Please return the lines of the data that contain "grey".

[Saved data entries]
----

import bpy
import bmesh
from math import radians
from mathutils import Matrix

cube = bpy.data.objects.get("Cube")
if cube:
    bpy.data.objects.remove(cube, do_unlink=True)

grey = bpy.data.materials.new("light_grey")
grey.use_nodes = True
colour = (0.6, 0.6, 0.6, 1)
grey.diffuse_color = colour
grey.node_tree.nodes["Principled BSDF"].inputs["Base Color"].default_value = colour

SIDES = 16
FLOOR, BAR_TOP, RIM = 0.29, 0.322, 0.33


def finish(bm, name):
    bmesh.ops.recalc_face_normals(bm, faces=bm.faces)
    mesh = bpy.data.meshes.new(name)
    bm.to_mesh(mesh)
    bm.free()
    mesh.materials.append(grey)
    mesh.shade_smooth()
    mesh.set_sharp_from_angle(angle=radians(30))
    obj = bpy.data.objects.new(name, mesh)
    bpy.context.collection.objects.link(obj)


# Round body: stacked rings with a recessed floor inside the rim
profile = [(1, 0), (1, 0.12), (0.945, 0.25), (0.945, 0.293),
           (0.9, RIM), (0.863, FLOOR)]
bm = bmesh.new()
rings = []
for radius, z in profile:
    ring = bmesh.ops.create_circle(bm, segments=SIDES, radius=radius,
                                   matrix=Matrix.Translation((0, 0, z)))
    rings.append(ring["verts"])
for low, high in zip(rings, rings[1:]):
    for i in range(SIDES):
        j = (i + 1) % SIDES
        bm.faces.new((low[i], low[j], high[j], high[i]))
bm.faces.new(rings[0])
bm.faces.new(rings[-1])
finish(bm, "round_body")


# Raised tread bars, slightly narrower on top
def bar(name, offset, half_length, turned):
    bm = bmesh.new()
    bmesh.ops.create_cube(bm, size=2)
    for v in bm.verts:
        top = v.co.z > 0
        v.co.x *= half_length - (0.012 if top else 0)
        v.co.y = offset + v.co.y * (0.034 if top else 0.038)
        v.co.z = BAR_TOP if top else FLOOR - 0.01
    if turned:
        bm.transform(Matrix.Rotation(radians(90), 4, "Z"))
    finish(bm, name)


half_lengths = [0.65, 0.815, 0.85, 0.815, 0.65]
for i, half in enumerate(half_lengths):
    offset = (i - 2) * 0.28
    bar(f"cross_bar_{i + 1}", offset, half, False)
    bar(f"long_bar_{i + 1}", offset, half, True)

----

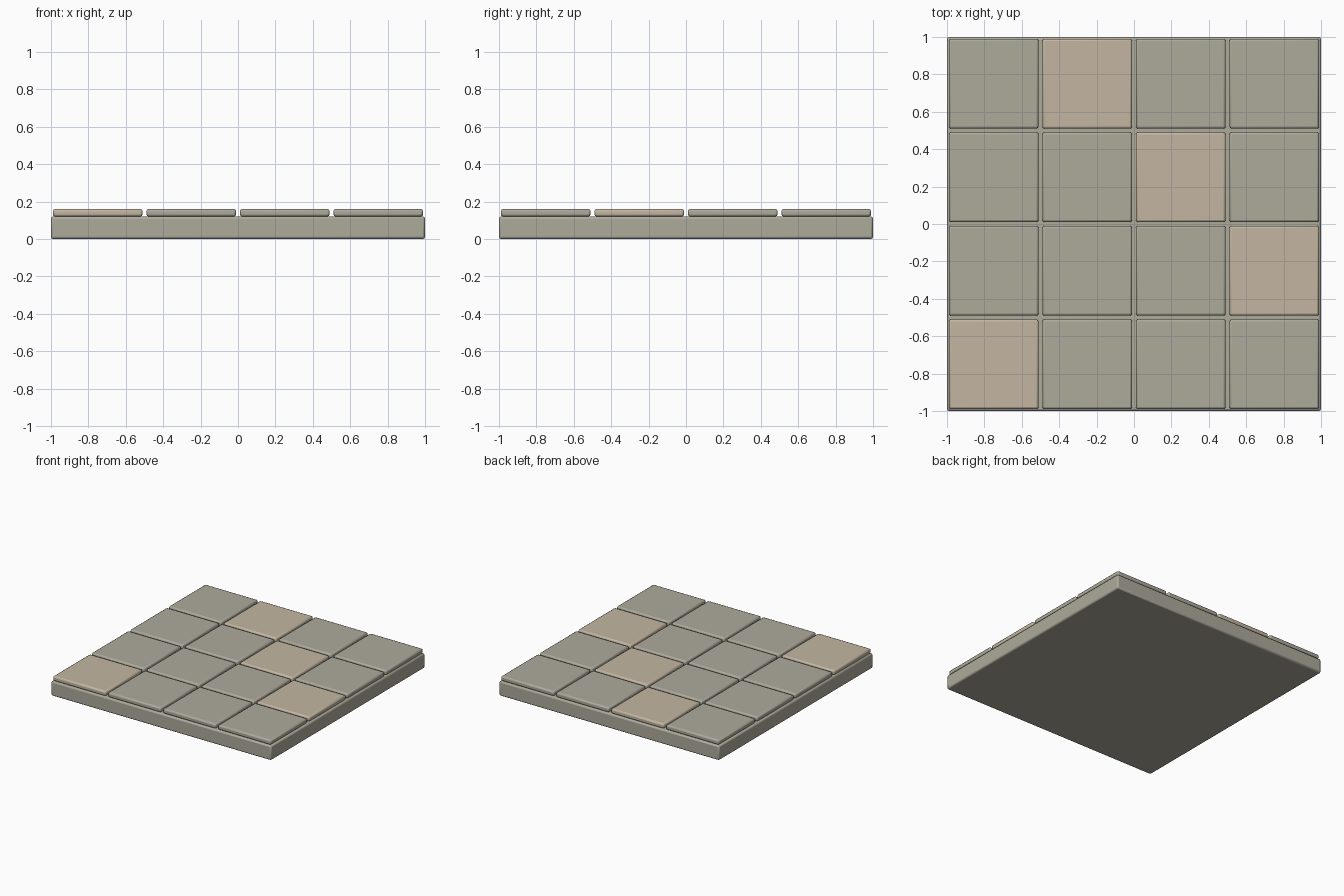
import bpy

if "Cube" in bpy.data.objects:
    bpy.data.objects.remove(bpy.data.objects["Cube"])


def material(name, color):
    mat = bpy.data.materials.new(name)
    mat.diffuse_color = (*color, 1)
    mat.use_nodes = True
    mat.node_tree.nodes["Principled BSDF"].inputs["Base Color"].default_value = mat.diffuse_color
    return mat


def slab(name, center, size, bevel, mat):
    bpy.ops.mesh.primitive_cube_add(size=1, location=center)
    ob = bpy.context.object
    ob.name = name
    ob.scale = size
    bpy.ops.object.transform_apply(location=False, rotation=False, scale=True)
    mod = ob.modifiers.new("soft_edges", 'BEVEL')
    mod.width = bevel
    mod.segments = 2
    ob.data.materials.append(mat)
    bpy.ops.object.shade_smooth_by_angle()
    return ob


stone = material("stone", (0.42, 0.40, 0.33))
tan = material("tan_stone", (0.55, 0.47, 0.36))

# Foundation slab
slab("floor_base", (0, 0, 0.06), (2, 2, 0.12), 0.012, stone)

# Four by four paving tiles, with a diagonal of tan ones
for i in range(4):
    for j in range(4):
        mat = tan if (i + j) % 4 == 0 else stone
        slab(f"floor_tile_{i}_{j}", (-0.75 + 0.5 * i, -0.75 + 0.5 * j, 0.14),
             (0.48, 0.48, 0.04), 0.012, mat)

----

## Your solution
grey = bpy.data.materials.new("light_grey")
grey.use_nodes = True
grey.diffuse_color = colour
grey.node_tree.nodes["Principled BSDF"].inputs["Base Color"].default_value = colour
    mesh.materials.append(grey)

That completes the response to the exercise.